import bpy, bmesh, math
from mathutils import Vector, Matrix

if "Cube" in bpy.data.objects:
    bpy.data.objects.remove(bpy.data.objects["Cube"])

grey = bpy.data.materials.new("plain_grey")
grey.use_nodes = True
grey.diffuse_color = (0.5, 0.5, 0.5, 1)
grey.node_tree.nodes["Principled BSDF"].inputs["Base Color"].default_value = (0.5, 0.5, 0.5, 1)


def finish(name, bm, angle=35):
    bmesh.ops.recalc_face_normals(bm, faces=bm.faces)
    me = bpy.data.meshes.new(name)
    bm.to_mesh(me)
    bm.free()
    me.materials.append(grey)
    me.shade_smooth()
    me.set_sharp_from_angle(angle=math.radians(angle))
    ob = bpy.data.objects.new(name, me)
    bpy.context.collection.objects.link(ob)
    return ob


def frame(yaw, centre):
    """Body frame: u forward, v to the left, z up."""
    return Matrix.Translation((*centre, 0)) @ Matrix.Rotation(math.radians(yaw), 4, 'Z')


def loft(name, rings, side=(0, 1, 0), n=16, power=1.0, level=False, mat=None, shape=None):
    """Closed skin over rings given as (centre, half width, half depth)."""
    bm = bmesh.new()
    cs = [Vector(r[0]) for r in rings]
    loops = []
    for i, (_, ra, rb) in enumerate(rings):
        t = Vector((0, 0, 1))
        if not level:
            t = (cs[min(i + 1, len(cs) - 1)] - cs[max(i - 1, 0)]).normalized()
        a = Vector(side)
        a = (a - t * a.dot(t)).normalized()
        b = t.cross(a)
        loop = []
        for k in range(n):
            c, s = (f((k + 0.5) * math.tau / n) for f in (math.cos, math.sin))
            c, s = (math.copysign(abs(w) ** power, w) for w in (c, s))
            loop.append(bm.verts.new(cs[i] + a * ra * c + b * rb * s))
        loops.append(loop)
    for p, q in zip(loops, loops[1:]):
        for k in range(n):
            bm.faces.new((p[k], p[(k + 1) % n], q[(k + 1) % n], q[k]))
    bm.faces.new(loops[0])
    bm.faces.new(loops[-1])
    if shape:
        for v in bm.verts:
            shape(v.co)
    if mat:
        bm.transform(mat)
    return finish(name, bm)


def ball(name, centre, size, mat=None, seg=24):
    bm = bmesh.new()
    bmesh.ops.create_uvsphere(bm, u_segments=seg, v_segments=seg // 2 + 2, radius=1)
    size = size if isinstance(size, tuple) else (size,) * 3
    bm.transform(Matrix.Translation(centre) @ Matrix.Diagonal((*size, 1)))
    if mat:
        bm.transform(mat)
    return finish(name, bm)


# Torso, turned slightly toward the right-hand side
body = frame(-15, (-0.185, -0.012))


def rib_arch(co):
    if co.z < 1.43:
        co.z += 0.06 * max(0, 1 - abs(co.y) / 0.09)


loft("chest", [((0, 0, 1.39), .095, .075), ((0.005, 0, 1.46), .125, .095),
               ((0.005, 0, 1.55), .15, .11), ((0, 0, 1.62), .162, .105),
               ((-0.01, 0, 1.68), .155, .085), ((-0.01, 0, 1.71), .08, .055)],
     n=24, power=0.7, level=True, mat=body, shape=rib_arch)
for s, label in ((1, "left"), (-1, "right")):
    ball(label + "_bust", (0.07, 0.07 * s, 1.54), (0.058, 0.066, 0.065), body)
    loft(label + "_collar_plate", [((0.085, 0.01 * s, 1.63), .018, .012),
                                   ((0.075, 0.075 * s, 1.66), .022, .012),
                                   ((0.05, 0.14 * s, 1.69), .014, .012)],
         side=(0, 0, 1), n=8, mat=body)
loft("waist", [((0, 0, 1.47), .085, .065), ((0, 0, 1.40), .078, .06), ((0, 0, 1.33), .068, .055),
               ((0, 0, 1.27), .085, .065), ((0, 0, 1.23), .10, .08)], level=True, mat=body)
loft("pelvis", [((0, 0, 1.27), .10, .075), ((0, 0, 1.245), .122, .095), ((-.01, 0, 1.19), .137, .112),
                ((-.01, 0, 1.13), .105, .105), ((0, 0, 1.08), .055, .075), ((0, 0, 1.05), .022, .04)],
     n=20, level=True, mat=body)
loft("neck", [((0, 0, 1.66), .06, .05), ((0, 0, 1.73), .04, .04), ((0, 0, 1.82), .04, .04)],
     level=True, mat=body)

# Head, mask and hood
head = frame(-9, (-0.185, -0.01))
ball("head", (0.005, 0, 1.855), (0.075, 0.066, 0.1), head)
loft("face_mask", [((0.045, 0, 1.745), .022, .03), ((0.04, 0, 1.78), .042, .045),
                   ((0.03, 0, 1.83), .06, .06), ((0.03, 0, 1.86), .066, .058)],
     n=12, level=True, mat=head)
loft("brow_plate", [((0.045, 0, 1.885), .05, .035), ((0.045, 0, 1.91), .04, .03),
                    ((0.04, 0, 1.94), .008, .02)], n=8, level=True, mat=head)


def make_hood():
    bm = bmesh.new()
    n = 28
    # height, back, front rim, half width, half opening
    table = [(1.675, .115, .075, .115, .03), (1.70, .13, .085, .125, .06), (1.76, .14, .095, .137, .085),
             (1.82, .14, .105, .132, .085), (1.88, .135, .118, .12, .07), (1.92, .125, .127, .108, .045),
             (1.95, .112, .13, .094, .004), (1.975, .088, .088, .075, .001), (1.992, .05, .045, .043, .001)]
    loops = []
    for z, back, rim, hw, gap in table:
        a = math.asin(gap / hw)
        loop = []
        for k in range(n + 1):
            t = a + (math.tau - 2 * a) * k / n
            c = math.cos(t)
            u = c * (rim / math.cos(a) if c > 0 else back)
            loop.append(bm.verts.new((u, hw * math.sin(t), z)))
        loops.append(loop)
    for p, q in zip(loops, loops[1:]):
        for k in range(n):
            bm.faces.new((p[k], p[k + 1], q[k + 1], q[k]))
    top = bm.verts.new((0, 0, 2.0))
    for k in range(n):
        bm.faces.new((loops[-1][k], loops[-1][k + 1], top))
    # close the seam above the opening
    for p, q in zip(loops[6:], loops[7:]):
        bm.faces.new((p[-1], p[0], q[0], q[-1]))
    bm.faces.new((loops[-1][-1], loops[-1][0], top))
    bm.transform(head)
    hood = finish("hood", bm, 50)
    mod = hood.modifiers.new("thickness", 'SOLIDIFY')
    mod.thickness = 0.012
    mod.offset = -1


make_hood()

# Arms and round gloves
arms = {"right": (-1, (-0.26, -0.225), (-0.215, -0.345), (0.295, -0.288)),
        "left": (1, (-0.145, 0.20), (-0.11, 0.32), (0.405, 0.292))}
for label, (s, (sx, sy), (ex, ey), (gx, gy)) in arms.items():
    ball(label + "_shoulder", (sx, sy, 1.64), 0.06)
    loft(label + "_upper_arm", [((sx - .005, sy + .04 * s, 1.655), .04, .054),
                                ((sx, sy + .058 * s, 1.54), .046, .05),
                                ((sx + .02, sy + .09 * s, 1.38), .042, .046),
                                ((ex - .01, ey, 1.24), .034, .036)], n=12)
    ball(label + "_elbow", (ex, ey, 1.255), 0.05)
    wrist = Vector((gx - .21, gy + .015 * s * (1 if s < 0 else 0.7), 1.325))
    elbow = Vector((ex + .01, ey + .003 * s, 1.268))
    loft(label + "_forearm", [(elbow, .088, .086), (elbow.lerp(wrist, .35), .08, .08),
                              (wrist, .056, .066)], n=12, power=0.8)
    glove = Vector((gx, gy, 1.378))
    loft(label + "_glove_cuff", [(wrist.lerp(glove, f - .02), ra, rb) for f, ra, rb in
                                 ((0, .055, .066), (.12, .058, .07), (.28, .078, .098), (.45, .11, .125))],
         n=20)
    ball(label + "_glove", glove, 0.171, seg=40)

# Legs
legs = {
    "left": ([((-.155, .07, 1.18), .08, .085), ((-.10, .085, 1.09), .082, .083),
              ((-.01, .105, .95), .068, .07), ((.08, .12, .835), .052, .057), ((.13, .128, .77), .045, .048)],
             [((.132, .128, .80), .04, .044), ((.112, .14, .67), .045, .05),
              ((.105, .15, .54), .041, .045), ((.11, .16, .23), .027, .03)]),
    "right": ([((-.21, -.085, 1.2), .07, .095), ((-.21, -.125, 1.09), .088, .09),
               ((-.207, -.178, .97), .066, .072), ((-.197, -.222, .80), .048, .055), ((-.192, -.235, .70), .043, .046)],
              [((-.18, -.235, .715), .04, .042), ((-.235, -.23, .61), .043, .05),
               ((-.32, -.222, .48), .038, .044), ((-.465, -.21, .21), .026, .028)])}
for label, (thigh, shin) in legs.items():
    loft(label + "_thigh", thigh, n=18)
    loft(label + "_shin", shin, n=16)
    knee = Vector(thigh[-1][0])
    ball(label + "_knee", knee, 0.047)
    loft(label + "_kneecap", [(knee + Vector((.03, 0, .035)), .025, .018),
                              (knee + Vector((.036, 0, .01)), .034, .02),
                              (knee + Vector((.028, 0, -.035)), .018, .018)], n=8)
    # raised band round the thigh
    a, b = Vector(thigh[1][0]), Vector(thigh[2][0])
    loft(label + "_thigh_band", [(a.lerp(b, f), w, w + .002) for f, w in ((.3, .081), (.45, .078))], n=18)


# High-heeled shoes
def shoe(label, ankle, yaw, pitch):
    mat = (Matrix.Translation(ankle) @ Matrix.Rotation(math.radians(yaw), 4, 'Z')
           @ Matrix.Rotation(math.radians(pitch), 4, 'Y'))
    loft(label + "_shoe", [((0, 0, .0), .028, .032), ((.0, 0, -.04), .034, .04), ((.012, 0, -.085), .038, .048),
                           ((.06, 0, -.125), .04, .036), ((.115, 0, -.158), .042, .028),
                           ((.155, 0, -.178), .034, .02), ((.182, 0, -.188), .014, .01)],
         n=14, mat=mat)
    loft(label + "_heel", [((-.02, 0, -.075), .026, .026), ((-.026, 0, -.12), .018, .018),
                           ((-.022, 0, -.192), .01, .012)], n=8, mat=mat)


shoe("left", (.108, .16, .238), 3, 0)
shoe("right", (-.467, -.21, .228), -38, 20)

**About this task**
Search term "verts": return each line of the data that contains it.

**Output for this task**
            loop.append(bm.verts.new(cs[i] + a * ra * c + b * rb * s))
        for v in bm.verts:
            loop.append(bm.verts.new((u, hw * math.sin(t), z)))
    top = bm.verts.new((0, 0, 2.0))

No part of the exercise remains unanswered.